The Great Lakes-St Lawrence region plays a pivotal role in the economies of Canada and the United States. It was responsible for US$5.8 trillion in economic activity in 2014 alone. If the Great Lakes-St Lawrence region were considered as a single country, it would rank as the third largest global economy, just behind the US and China.
Containing 85 percent of North America’s freshwater, residents of the region depend on the lakes as a critical resource for their physical health and economic productivity. The Great Lakes support a $12.9 billion dollar tourism industry, and serve as a fishery valued at more than $7 billion a year. The lakes also serve as the primary source of drinking water for more than 40 million people and hold significant intrinsic value as a recreational destination for people around the world.
One of the greatest drivers for the continued growth of the Great Lakes economy has been an emphasis on their environmental cleanup and restoration. Over the years, the lakes have and continue to face many environmental difficulties such as the threat of new invasive species, like Asian carp; continued pollution from toxic waste; the loss of wetlands and other native habitat; and the growth of harmful algal blooms (HABs) from increased nutrient runoff.
Key programs such as the Great Lakes Restoration Initiative (GLRI) in the US have provided critical new investments to the lakes, both environmentally and economically. GLRI has been essential in helping to clean up toxic Areas of Concern (AOC) in the US, preventing the introduction of new invasive species, restoring critical habitat and wetlands, and providing new conservation programs to help curtail the growth of HABs.
In its draft first Triennial Assessment of Progress released in January, the IJC notes that roughly one-third of the annual $300 million US Great Lakes Restoration Initiative funding has been directed toward AOC cleanup. Three US AOCs have been delisted in this work cycle, for a total of four delisted US AOCs.

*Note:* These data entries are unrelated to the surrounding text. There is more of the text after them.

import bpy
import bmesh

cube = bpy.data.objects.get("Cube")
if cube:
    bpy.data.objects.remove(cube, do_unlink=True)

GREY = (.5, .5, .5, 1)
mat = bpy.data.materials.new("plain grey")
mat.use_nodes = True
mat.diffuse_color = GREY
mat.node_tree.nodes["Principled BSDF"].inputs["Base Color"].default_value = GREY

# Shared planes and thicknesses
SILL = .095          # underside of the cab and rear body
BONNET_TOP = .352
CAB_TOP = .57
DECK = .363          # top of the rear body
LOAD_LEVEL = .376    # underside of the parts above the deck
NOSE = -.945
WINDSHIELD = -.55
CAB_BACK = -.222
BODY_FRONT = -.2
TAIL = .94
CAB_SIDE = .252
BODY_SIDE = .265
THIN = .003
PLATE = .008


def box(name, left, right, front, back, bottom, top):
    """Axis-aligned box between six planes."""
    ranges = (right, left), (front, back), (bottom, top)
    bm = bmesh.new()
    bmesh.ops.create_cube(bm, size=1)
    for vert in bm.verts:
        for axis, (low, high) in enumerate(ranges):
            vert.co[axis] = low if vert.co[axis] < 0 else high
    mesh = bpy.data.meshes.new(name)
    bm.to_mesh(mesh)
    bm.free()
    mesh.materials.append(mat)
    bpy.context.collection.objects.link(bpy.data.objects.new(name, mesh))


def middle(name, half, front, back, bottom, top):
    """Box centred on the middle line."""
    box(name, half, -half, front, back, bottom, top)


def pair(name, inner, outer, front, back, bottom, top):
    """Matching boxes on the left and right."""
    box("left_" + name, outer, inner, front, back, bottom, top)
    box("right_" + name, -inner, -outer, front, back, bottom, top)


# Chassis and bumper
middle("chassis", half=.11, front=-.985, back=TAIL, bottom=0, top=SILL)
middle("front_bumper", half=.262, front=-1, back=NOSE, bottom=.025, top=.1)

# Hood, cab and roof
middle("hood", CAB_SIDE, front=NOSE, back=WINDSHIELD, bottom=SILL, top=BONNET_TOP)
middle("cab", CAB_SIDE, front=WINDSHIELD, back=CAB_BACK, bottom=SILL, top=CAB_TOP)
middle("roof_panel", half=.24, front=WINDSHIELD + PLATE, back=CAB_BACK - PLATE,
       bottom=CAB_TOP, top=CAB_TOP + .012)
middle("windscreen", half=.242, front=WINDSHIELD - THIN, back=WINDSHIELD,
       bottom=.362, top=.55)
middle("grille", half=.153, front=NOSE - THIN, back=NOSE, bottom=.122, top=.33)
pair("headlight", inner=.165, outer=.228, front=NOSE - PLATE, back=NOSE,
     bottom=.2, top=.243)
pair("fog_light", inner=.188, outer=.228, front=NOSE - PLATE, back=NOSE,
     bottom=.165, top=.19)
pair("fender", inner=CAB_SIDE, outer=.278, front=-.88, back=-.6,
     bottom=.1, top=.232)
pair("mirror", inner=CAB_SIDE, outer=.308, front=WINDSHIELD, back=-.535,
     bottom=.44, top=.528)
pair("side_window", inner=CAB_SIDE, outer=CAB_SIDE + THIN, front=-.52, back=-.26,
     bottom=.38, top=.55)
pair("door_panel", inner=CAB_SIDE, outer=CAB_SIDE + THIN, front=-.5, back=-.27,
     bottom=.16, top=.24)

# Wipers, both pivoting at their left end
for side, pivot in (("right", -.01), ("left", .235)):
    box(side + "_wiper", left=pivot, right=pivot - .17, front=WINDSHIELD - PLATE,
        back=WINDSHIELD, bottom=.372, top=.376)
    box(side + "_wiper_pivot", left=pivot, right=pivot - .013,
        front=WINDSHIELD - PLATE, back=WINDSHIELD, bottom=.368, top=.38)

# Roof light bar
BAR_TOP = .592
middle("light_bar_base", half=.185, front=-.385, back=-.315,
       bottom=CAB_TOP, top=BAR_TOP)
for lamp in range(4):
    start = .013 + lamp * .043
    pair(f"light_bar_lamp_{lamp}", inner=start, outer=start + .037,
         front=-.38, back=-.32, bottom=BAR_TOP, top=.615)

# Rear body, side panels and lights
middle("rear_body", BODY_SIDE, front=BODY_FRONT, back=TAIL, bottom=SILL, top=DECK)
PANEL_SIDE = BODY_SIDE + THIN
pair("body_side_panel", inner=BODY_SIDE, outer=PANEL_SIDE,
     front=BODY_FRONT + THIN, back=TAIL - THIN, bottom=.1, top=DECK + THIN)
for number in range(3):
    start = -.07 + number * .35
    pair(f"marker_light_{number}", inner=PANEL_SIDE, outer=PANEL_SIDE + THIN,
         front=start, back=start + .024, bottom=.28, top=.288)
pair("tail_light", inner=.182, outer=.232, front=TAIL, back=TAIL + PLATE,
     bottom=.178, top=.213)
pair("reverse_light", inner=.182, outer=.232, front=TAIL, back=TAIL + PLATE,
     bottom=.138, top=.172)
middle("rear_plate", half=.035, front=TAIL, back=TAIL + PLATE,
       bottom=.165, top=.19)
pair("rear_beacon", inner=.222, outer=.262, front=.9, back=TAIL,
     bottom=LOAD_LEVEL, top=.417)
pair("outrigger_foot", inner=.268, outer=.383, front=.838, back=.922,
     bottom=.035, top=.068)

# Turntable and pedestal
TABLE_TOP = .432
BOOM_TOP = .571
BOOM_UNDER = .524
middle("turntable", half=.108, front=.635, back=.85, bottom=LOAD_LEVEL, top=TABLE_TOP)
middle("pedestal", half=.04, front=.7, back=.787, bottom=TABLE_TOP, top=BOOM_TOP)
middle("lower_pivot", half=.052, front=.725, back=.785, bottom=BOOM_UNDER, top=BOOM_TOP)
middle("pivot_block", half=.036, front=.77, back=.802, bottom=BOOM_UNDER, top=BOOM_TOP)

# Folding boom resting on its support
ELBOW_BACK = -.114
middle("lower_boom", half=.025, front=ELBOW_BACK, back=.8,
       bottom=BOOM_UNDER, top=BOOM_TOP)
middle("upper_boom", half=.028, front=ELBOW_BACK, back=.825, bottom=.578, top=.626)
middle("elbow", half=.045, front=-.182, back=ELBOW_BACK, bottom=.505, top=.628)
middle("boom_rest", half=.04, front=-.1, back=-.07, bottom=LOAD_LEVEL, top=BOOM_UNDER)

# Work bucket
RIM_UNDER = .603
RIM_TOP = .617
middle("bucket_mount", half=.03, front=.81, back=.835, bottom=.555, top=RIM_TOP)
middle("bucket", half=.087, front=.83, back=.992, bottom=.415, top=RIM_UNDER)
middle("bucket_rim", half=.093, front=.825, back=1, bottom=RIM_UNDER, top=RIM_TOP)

Through the restoration of hundreds of thousands of acres of fish and wildlife habitat and implementation of new conservation programs on farm lands, Great Lakes residents have seen tremendous financial benefits from these concentrated efforts, including more than 1.5 million jobs and $60 billion in wages each year. Directing more than $2 billion in federal funding to the region since 2010, the GLRI has helped improve the quality of life for residents who live in the basin, while also growing the economy by cleaning up pollutants and toxins that have been left untouched for decades from a heavy manufacturing and industry base that has been present in the region for more than 100 years.
Canada has also devoted significant resources to Great Lakes restoration efforts. Through actions such as an annual allocation of CDN$8 million a year to restore Great Lakes AOCs, a five-year investment of $43.8 million to combat aquatic invasive species through 2021, $54.8 million to address nonpoint source pollution to the Great Lakes stemming from the agriculture sector since 2013, and $6.5 million to improve fish and wildlife habitat through the National Wetland Conservation Fund (NWCF), the Canadian government has focused its cleanup efforts to improve the health of the Great Lakes, while also strengthening their economy.
The US Congress took an important step at the end of 2016 to keep the region moving forward by reauthorizing the GLRI at US$300 million a year over the next five years. However, the Trump administration has since proposed to fully eliminate GLRI in Fiscal Year 2018. While Congress provided the full $300 million in an omnibus bill that funds the federal government through Sept. 30, the upcoming 2018 budget cycle will be essential to preserving federal support to clean up the Great Lakes, as Canada and the US agreed to under the Great Lakes Water Quality Agreement.
Additionally, another threat to Great Lakes restoration efforts are the administration’s proposed 2018 cuts to key federal departments and agencies’ base budgets, like a 31 percent reduction to the Environmental Protection Agency (EPA) and a 12 percent cut to the Interior Department. If approved by Congress, these cuts would impact the GLRI, as GLRI funds are meant to supplement federal agencies’ budgets to tackle the large environmental problems facing the lakes.